-- Opening Marker --

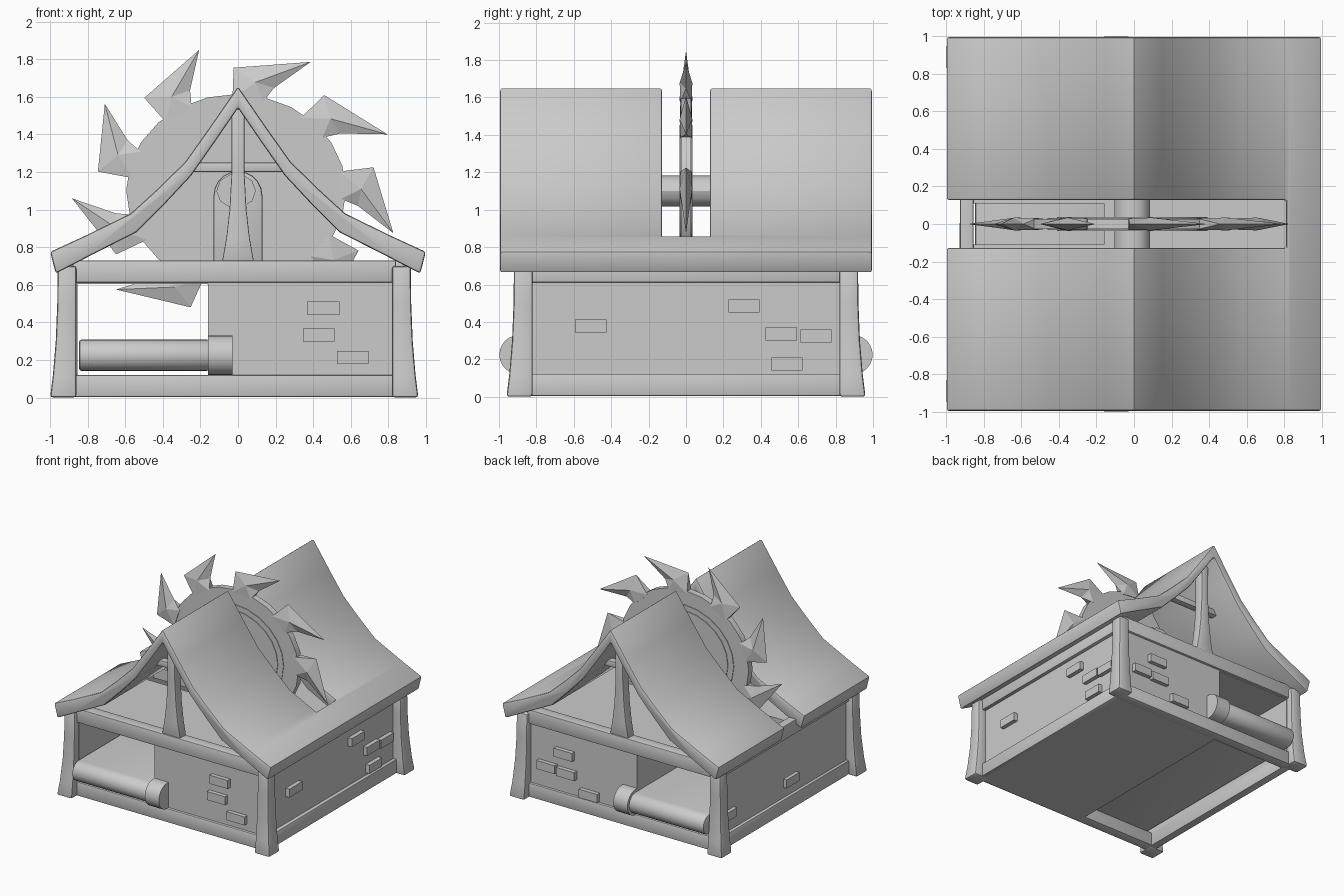
import bpy, bmesh
from math import sin, cos, pi, radians

if "Cube" in bpy.data.objects:
    bpy.data.objects.remove(bpy.data.objects["Cube"])

CX = -0.02  # the house body sits slightly left of the roof centre


def make(name, verts, faces, bevel=0.0, cutter=None, segs=2, smooth=True):
    me = bpy.data.meshes.new(name)
    me.from_pydata(verts, [], faces)
    bm = bmesh.new()
    bm.from_mesh(me)
    bmesh.ops.recalc_face_normals(bm, faces=bm.faces)
    bm.to_mesh(me)
    bm.free()
    ob = bpy.data.objects.new(name, me)
    bpy.context.collection.objects.link(ob)
    if cutter:
        m = ob.modifiers.new("cut", 'BOOLEAN')
        m.operation, m.solver, m.object = 'DIFFERENCE', 'EXACT', cutter
    if bevel:
        m = ob.modifiers.new("bevel", 'BEVEL')
        m.width, m.segments = bevel, segs
        m.limit_method, m.angle_limit = 'ANGLE', radians(40)
    if ob.modifiers:
        dg = bpy.context.evaluated_depsgraph_get()
        new = bpy.data.meshes.new_from_object(ob.evaluated_get(dg))
        ob.modifiers.clear()
        ob.data = new
    if smooth:
        bpy.ops.object.select_all(action='DESELECT')
        ob.select_set(True)
        bpy.context.view_layer.objects.active = ob
        bpy.ops.object.shade_smooth_by_angle(angle=radians(32))
    return ob


def prism(name, pts, lo, hi, axis='y', **kw):
    """Extrude a 2D outline: (x,z) along y, or (y,z) along x."""
    place = (lambda a, b, t: (a, t, b)) if axis == 'y' else (lambda a, b, t: (t, a, b))
    n = len(pts)
    verts = [place(a, b, t) for t in (lo, hi) for a, b in pts]
    faces = [tuple(range(n)), tuple(range(2 * n - 1, n - 1, -1))]
    faces += [(i, (i + 1) % n, n + (i + 1) % n, n + i) for i in range(n)]
    return make(name, verts, faces, **kw)


def box(name, x0, x1, y0, y1, z0, z1, **kw):
    return prism(name, [(x0, z0), (x1, z0), (x1, z1), (x0, z1)], y0, y1, **kw)


def arc(cx, cz, r, a0, a1, n, sq=1.0):
    return [(cx + r * cos(a0 + (a1 - a0) * i / n), cz + sq * r * sin(a0 + (a1 - a0) * i / n))
            for i in range(n + 1)]


def circle(cx, cz, r, n, sq=1.0):
    return arc(cx, cz, r, 0, 2 * pi, n, sq)[:-1]


def mirrored(pts):
    """Right half outline, top to bottom, closed by its mirror image."""
    return pts + [(-x, z) for x, z in reversed(pts) if x > 1e-6]


# Roof: bent gable with a slot for the saw, open on the left
outer = [(0, 1.655), (.15, 1.438), (.28, 1.255), (.42, 1.117), (.57, .98),
         (.79, .872), (.83, .853), (1, .775)]
inner = [(.97, .66), (.83, .732), (.79, .753), (.54, .88), (.39, 1.03), (.25, 1.18),
         (.12, 1.365), (0, 1.54)]
roof_pts = outer + inner + [(-x, z) for x, z in reversed(inner[:-1])] \
    + [(-x, z) for x, z in reversed(outer[1:])]
slot = box("slot_cutter", -1.2, .81, -.127, .127, .5, 2, smooth=False)
slot.hide_render = True
prism("roof", roof_pts, -.995, .995, bevel=.02, cutter=slot)
bpy.data.objects.remove(slot)

# Stone body, left wall and attic floor
box("stone_body", -.16, .855, -.87, .87, .004, .70)
box("left_wall", -.90, -.855, -.87, .87, .004, .70)
for s in (-1, 1):
    y0, y1 = sorted((s * .11, s * .87))
    box("attic_floor", -.87, -.15, y0, y1, .605, .70)

# Horizontal beams, bottom and top
for z0, z1 in ((.004, .12), (.612, .73)):
    for s in (-1, 1):
        y0, y1 = sorted((s * .80, s * .89))
        box("end_beam", CX - .86, CX + .86, y0, y1, z0, z1, bevel=.008)
        x0, x1 = sorted((CX + s * .835, CX + s * .905))
        box("side_beam", x0, x1, -.84, .84, z0, z1, bevel=.008)

# Flared corner posts
levels = [(0, .98), (.12, .965), (.3, .95), (.5, .942), (.70, .94)]
for sx in (-1, 1):
    for sy in (-1, 1):
        verts = []
        for z, o in levels:
            verts += [(CX + sx * a, sy * (b - .02), z)
                      for a, b in ((.84, .84), (o, .84), (o, o), (.84, o))]
        n = len(levels)
        faces = [(0, 1, 2, 3), tuple(range(4 * n - 4, 4 * n))]
        faces += [(4 * k + i, 4 * k + (i + 1) % 4, 4 * k + 4 + (i + 1) % 4, 4 * k + 4 + i)
                  for k in range(n - 1) for i in range(4)]
        make("corner_post", verts, faces, bevel=.015)

# Raised bricks: (position along wall, height)
W, H = .084, .035
for s, spots in ((-1, [(.455, .475), (.43, .333), (.61, .213)]),
                 (1, [(.50, .445), (.66, .30), (.48, .29), (.27, .165)])):
    for x, z in spots:
        y0, y1 = sorted((s * .86, s * .905))
        box("brick", x - W, x + W, y0, y1, z - H, z + H)
for x0, x1, spots in ((.85, .89, [(.31, .485), (-.51, .378), (.51, .335), (.695, .325), (.54, .175)]),
                      (-.93, -.89, [(.74, .26), (-.08, .24)])):
    for y, z in spots:
        box("brick", x0, x1, y - W, y + W, z - H, z + H)


# Conveyor belt through the open bay, with rounded guide beside it
def stadium(y, z, r):
    return arc(y, z, r, -pi / 2, pi / 2, 12) + arc(-y, z, r, pi / 2, 3 * pi / 2, 12)


prism("conveyor_belt", stadium(.895, .225, .083), -.845, -.155, 'x', bevel=.01)
prism("conveyor_guide", stadium(.893, .225, .105), -.16, -.03, 'x')

# Gable king posts and collar beams
king = mirrored([(.034, 1.56), (.034, 1.2), (.045, 1.0), (.062, .85), (.085, .72)])
for s in (-1, 1):
    y0, y1 = sorted((s * .80, s * .88))
    prism("king_post", king, y0, y1, bevel=.006)
    y0, y1 = sorted((s * .68, s * .74))
    box("collar_beam", -.24, .24, y0, y1, 1.20, 1.25, bevel=.006)

# Saw centre; the blade is slightly flattened vertically
BX, BZ, SQ = -.01, 1.1, .88

# Axle and its arched bearings
prism("axle", circle(BX, BZ, .095, 12, SQ), -.30, .30)
bearing = [(.13, .69)] + arc(0, 1.075, .13, 0, pi, 10) + [(-.13, .69)]
for s in (-1, 1):
    y0, y1 = sorted((s * .18, s * .28))
    prism("axle_bearing", bearing, y0, y1, bevel=.012)
    y0, y1 = sorted((s * .28, s * .31))
    prism("axle_cap", circle(BX, BZ, .105, 10, SQ), y0, y1)

# Saw blade: disc and raised rings
prism("saw_disc", circle(BX, BZ, .585, 24, SQ), -.026, .026)
prism("saw_ring_outer", circle(BX, BZ, .45, 24, SQ), -.031, .031)
prism("saw_ring_inner", circle(BX, BZ, .40, 24, SQ), -.036, .036)

# Nine hooked, faceted teeth
for k in range(9):
    a = 23 + 40 * k

    def polar(r, deg, y):
        t = radians(a + deg)
        return (BX + r * cos(t), y, BZ + SQ * r * sin(t))

    verts = [polar(.875, 0, 0), polar(.745, 28, 0)]              # tip, heel
    verts += [polar(.56, 29, y) for y in (-.03, .03)]            # back of base
    verts += [polar(.56, 12, y) for y in (-.03, .03)]            # front of base
    verts += [polar(.655, 9, 0)]                                 # throat
    verts += [polar(.665, 18, y) for y in (-.034, .034)]         # raised middle
    rim = lambda b, f, m: [(0, 1, m), (1, b, m), (b, f, m), (f, 6, m), (6, 0, m)]
    faces = rim(2, 4, 7) + rim(3, 5, 8) + [(1, 2, 3), (4, 5, 6), (2, 3, 5, 4)]
    make("saw_tooth", verts, faces, smooth=False)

-- Closing Marker --

**Description of the task**
Copy exactly the stretch of data above from the line with "for z, o in" through the line with "# Gable king posts and collar beams", and omit all other lines.

**Solution to this exercise**
        for z, o in levels:
            verts += [(CX + sx * a, sy * (b - .02), z)
                      for a, b in ((.84, .84), (o, .84), (o, o), (.84, o))]
        n = len(levels)
        faces = [(0, 1, 2, 3), tuple(range(4 * n - 4, 4 * n))]
        faces += [(4 * k + i, 4 * k + (i + 1) % 4, 4 * k + 4 + (i + 1) % 4, 4 * k + 4 + i)
                  for k in range(n - 1) for i in range(4)]
        make("corner_post", verts, faces, bevel=.015)

# Raised bricks: (position along wall, height)
W, H = .084, .035
for s, spots in ((-1, [(.455, .475), (.43, .333), (.61, .213)]),
                 (1, [(.50, .445), (.66, .30), (.48, .29), (.27, .165)])):
    for x, z in spots:
        y0, y1 = sorted((s * .86, s * .905))
        box("brick", x - W, x + W, y0, y1, z - H, z + H)
for x0, x1, spots in ((.85, .89, [(.31, .485), (-.51, .378), (.51, .335), (.695, .325), (.54, .175)]),
                      (-.93, -.89, [(.74, .26), (-.08, .24)])):
    for y, z in spots:
        box("brick", x0, x1, y - W, y + W, z - H, z + H)


# Conveyor belt through the open bay, with rounded guide beside it
def stadium(y, z, r):
    return arc(y, z, r, -pi / 2, pi / 2, 12) + arc(-y, z, r, pi / 2, 3 * pi / 2, 12)


prism("conveyor_belt", stadium(.895, .225, .083), -.845, -.155, 'x', bevel=.01)
prism("conveyor_guide", stadium(.893, .225, .105), -.16, -.03, 'x')

# Gable king posts and collar beams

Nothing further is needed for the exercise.